• [EXERCISE]
Check each line of the entries below for the word "radians", then report how many have it, with no other words.

• [INFORMATION]
- Opening Delimiter -

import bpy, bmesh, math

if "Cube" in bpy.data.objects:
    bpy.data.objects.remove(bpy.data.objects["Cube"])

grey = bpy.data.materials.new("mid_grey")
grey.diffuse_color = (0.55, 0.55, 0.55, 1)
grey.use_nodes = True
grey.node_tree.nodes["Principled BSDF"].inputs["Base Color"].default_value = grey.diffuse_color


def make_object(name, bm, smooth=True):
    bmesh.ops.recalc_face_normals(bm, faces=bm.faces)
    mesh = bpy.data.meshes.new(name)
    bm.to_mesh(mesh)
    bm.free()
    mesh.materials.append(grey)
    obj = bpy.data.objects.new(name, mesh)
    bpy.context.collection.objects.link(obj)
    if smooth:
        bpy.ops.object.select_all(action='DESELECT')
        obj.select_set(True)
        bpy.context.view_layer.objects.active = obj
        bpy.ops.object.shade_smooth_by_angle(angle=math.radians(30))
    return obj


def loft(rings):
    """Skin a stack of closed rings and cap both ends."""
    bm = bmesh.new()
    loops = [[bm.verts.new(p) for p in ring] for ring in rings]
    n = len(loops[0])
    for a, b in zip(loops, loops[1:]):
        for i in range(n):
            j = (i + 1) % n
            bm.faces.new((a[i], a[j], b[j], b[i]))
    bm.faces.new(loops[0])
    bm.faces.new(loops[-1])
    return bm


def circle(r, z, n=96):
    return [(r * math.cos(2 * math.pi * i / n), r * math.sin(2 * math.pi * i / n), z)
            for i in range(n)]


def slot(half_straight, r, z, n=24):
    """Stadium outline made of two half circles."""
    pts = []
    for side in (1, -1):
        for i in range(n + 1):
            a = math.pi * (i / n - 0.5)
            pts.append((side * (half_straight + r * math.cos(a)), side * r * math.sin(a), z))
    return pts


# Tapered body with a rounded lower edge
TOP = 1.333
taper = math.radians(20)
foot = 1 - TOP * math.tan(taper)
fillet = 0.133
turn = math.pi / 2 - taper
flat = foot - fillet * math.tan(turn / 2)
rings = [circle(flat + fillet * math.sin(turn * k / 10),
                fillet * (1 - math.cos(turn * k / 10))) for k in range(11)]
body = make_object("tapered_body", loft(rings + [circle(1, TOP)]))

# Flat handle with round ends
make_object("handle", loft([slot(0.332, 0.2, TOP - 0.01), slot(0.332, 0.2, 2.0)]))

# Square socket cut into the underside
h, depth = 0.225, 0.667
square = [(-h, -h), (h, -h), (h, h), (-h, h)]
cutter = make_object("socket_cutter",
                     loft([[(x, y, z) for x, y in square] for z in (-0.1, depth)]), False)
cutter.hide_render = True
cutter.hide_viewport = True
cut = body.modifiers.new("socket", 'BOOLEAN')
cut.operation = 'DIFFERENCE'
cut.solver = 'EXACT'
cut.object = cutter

- Closing Delimiter -
- Opening Delimiter -

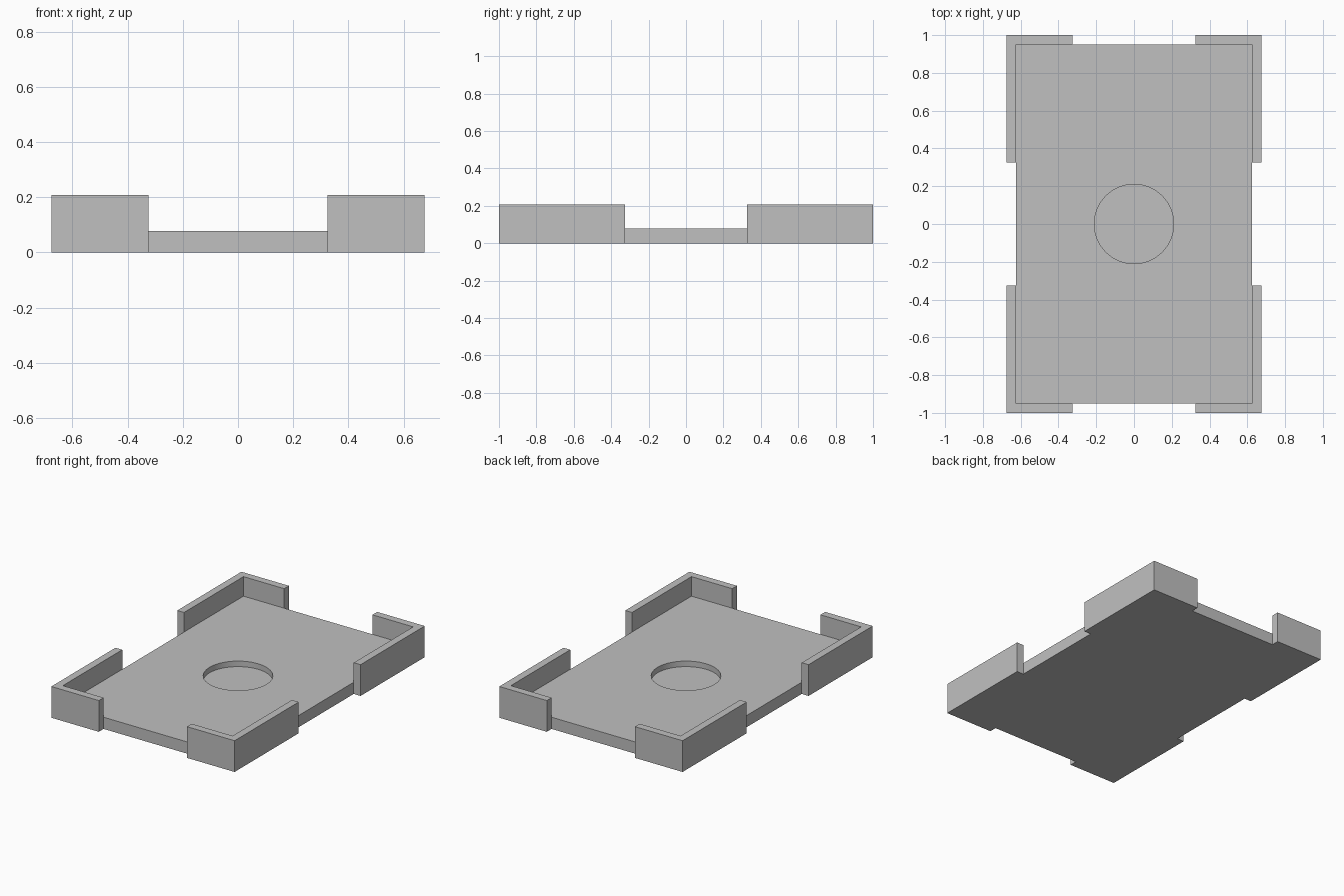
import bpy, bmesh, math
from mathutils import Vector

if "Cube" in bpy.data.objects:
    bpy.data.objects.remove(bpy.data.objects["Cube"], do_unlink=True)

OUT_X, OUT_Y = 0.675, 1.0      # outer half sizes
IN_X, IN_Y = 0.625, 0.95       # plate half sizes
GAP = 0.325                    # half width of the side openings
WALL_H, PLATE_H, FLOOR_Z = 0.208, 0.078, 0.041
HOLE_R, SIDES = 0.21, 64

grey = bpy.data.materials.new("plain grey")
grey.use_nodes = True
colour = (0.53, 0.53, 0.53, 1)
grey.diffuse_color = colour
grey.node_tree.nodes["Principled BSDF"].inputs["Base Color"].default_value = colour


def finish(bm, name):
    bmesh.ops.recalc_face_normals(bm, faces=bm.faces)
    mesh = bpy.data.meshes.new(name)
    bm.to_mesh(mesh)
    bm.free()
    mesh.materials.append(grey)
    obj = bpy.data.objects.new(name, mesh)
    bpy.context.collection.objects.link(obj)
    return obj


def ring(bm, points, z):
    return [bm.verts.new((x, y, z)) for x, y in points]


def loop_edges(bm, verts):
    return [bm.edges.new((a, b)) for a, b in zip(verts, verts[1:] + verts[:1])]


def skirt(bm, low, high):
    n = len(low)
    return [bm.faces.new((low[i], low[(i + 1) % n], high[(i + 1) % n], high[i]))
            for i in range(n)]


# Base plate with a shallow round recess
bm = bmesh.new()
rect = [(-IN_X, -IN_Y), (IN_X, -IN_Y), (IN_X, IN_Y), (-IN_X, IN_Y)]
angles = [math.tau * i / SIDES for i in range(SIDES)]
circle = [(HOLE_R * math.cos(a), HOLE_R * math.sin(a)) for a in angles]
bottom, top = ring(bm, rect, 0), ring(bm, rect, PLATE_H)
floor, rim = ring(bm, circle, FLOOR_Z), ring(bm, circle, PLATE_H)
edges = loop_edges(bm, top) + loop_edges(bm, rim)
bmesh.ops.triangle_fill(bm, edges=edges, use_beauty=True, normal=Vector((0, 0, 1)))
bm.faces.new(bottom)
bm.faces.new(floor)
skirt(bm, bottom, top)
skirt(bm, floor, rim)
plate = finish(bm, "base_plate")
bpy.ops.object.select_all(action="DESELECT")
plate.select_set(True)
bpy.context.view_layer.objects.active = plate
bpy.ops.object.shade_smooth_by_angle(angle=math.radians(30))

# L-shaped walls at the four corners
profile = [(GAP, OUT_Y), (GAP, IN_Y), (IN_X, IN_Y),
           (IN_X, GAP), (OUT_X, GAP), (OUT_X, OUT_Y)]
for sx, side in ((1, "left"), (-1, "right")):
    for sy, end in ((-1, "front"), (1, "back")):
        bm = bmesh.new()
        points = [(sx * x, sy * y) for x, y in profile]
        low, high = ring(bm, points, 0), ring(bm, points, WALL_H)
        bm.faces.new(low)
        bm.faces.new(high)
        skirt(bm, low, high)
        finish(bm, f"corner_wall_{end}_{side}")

- Closing Delimiter -

• [REPLY TO THE TASK]
3